4. Guards Kelechi Osemele and Gabe Jackson, and center Rodney Hudson, form one of the game’s best interior O-lines. Marshawn Lynch, who’s still an insistent runner, is particularly adept at setting up blocks inside. Gruden must commit to these four in the ground game more than 2017 offensive play-caller Todd Downing did.
5. Doug Martin was signed to back up Marshawn Lynch. The two are not similar runners (Lynch is more powerful, Martin is shiftier), but you can run similar concepts with them. The big question is, Will Martin’s presence take snaps from the team’s most dynamic space-creating back, Jalen Richard?

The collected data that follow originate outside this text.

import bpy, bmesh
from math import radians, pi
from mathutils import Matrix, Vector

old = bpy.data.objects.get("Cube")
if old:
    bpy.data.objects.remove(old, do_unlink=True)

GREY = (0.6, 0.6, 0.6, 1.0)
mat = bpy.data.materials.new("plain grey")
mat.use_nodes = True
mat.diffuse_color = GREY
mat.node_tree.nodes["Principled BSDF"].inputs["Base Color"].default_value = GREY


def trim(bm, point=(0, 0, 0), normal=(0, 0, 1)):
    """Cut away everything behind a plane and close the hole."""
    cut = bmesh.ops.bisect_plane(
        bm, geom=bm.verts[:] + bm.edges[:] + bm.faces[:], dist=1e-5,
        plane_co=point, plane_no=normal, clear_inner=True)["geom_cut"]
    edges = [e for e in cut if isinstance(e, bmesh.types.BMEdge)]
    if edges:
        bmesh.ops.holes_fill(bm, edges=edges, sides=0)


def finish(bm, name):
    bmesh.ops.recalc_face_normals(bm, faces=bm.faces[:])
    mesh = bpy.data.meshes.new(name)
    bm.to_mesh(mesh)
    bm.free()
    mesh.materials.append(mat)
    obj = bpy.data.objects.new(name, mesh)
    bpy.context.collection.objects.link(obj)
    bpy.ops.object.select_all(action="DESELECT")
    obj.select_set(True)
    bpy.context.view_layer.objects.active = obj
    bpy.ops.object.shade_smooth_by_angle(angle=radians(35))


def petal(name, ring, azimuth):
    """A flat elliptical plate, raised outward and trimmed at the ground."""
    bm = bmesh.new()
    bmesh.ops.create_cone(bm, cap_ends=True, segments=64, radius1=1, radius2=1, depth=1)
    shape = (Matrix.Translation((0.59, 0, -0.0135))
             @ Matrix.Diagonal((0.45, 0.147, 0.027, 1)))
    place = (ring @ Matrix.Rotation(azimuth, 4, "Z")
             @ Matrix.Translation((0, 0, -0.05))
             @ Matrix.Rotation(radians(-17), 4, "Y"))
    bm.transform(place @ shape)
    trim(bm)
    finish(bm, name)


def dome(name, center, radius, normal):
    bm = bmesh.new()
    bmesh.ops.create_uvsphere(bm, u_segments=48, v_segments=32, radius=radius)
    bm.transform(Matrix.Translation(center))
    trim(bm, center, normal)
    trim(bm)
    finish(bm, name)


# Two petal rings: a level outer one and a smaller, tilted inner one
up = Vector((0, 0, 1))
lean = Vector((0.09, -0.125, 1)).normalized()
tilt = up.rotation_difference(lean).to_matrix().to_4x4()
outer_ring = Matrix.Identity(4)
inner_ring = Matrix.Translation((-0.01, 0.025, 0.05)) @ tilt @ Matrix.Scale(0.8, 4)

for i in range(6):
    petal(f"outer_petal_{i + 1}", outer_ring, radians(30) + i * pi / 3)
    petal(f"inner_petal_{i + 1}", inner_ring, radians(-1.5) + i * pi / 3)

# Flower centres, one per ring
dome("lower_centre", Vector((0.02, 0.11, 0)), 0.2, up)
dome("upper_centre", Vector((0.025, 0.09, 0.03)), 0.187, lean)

6. This defense last season finished with 31 sacks (tied for eighth fewest in the league) and 14 turnovers, one more than Cleveland’s league-low total. Such futility simply cannot be with a unit that boasts Khalil Mack and Bruce Irvin off the edges. Such players cost tens of millions of dollars because they force quarterbacks off schedule, which is how a defense creates big plays.

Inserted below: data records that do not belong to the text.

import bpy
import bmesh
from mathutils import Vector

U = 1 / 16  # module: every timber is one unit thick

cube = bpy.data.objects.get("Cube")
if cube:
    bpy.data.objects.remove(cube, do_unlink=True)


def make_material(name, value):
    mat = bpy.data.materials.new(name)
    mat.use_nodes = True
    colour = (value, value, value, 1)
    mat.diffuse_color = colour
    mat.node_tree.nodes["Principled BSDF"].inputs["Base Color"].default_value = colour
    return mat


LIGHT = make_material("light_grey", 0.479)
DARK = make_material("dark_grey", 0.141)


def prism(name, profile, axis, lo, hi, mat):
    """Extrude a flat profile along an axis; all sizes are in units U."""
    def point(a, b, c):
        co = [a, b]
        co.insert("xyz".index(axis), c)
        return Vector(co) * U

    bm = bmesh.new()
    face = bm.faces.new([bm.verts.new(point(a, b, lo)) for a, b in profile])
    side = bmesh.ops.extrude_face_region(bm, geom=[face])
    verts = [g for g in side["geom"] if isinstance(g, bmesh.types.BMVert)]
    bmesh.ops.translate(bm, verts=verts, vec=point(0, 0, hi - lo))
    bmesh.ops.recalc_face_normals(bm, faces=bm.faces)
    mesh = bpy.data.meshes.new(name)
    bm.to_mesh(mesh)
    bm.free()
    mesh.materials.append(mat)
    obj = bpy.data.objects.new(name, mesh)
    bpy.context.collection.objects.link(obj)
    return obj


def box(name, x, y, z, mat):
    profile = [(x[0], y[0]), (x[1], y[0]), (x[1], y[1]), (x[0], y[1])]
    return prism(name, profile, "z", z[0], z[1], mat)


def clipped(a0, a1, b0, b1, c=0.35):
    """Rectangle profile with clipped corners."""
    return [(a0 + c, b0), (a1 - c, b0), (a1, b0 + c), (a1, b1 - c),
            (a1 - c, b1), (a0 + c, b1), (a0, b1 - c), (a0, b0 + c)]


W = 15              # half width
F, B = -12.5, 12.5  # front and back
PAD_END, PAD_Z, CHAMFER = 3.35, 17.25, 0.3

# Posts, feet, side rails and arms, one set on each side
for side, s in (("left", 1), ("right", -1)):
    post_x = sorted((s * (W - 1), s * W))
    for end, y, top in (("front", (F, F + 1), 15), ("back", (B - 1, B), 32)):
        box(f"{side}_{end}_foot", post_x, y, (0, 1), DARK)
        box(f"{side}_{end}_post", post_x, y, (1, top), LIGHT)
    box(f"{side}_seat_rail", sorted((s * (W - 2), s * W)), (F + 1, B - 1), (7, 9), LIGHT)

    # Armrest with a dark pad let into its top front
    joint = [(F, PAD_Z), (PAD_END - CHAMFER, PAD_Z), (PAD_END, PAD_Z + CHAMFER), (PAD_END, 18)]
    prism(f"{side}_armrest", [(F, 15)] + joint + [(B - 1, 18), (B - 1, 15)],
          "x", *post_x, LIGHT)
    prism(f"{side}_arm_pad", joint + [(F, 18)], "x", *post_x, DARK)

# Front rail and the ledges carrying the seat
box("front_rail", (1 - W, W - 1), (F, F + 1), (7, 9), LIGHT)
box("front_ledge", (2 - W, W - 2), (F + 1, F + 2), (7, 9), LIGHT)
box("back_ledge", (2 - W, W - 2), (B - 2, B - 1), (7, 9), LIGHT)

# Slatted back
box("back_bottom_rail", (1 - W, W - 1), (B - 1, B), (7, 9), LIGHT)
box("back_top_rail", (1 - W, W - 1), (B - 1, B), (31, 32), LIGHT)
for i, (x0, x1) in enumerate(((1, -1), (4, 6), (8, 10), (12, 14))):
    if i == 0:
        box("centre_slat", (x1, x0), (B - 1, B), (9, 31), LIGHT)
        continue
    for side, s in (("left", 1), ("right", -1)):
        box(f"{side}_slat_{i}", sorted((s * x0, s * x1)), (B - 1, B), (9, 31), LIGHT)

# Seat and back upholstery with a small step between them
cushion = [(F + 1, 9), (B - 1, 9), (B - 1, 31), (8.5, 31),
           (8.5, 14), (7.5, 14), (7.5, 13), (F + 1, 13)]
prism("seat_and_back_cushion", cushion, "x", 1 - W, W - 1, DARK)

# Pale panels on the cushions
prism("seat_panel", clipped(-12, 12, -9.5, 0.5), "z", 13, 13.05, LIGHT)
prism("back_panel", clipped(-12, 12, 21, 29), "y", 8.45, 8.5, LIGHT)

7. There won’t be a defensive identity crisis again this year. New coordinator Paul Guenther has a well-defined scheme. It centers around two-deep zone coverage and features a bevy of double-A-gap pressures and “odd front” zone blitzes, where a nosetackle covers the center and box defenders rotate after the snap in various ways. Guenther will have more freedom under Gruden than he did under the defensive-minded Marvin Lewis in Cincinnati. Expect to see his blitzes more often.
8. Defenses that play two-deep coverage tend to align their 3-technique defensive tackle on the strong side, where he faces double-team blocks from the guard and tackle. This is called an “over” front, and Guenther will feature it often, in part because it usually leaves a one-on-one matchup for Mack or Irvin against a tight end. But for an “over” front to work, that defensive tackle must contest those double-team blocks. In Cincinnati, Guenther had a destructive 3-tech in Geno Atkins. Who will be Guenther’s Geno Atkins in Oakland? Last year’s seventh-rounder Treyvon Hester showed flashes, but more likely it will be second-round rookie P.J. Hall, who is built like Atkins, or fifth-rounder Maurice Hurst, who was a first-round prospect before doctors discovered he had a heart condition.

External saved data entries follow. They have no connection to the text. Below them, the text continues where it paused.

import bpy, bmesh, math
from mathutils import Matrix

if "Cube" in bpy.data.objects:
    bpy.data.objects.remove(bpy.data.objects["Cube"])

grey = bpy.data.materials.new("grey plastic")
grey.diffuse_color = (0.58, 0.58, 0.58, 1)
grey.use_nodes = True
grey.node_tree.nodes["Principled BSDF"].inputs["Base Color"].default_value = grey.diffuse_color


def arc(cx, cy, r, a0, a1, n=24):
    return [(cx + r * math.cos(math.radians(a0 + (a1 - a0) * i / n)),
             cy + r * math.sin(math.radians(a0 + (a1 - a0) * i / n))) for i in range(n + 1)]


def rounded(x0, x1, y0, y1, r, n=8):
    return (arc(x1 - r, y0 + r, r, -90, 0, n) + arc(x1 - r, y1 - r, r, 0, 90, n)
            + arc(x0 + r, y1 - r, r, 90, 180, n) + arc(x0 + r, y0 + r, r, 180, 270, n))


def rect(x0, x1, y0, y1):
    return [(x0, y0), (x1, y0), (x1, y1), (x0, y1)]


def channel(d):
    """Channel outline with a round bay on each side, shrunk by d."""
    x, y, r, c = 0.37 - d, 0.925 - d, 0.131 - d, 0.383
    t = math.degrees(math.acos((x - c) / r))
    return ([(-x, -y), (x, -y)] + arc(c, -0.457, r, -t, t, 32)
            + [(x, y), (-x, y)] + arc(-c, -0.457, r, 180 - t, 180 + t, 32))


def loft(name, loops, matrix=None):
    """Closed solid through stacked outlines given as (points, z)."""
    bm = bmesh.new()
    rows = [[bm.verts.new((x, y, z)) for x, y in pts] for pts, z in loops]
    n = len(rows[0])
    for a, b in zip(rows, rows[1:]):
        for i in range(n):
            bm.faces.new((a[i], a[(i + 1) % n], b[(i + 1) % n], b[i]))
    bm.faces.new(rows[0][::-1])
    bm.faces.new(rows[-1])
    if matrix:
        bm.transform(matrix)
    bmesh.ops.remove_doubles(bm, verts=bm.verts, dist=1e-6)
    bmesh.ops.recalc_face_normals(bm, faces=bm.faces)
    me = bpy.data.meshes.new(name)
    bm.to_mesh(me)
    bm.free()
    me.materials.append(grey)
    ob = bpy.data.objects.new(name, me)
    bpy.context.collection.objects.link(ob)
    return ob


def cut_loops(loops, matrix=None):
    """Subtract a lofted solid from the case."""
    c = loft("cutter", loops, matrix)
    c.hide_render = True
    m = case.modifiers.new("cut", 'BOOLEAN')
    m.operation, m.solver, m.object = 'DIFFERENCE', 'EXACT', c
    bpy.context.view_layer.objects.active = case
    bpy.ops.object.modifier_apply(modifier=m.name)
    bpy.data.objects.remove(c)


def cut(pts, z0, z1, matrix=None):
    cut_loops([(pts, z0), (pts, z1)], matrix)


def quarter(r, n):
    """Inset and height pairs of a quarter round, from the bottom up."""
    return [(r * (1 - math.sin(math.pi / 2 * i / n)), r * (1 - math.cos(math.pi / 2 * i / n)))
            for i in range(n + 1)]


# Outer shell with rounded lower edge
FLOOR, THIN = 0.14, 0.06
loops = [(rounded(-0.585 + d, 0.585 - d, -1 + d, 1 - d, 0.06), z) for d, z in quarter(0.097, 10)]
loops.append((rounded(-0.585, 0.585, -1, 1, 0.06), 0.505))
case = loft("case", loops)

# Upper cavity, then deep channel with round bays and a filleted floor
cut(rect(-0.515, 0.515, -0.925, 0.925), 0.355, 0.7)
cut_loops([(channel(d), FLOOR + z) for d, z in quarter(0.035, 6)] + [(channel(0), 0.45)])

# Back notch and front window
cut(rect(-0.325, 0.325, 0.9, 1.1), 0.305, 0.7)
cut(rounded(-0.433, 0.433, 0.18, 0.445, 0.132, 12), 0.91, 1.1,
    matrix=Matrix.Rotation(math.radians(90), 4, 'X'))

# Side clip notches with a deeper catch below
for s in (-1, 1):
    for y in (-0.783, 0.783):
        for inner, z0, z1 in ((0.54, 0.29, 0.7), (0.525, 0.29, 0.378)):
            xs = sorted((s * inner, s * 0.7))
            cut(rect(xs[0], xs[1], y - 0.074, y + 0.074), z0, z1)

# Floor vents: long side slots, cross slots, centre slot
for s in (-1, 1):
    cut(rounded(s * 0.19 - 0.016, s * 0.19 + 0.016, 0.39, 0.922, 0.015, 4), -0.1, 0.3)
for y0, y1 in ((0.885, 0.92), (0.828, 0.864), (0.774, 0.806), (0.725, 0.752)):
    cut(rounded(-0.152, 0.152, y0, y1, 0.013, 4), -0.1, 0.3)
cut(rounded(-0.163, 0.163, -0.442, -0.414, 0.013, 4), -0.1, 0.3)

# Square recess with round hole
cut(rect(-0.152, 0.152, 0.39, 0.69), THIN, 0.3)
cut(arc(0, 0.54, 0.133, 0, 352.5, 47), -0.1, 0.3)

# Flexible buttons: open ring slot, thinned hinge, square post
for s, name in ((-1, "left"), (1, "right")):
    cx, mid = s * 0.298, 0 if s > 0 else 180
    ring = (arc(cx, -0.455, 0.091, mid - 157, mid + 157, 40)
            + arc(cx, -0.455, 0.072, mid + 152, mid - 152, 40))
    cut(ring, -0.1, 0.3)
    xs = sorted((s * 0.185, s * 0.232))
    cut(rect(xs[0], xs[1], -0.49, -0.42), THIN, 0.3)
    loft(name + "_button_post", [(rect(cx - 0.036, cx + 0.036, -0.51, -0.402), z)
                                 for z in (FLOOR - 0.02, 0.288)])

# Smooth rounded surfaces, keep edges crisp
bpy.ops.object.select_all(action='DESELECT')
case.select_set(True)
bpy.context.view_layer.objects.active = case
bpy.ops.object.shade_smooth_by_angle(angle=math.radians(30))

9. Questions at cornerback abound, especially if last year’s first-rounder, Gareon Conley, who played just two games as a rookie because of injuries, doesn’t develop. But equally concerning is the free safety position. Reggie Nelson, a Bengal from 2010 to ’15, understands Guenther’s scheme, but awareness doesn’t matter if a player can’t run. Nelson, who turns 35 in September, at times looks like he’s in sand. With 2017 second-rounder Obi Melifonwu missing much of the offseason due to injury, don’t be surprised if versatile journeyman Marcus Gilchrist gets significant snaps at safety alongside Karl Joseph.
10. NaVorro Bowman’s ongoing unemployment is somewhat curious. The Raiders want him back, but at a lower price than he seeks. He brought badly needed stability and occasional playmaking to this linebacker unit in the second half of last season. Now the Raiders are counting on aging longtime Chief Derrick Johnson and fast but hot-and-cold ex-Lion Tahir Whitehead to revamp their otherwise subpar linebacking corps.
BOTTOM LINE: It’s been 10 years since we last saw Jon Gruden. He has a QB, backfield and O-line, but there are questions everywhere else.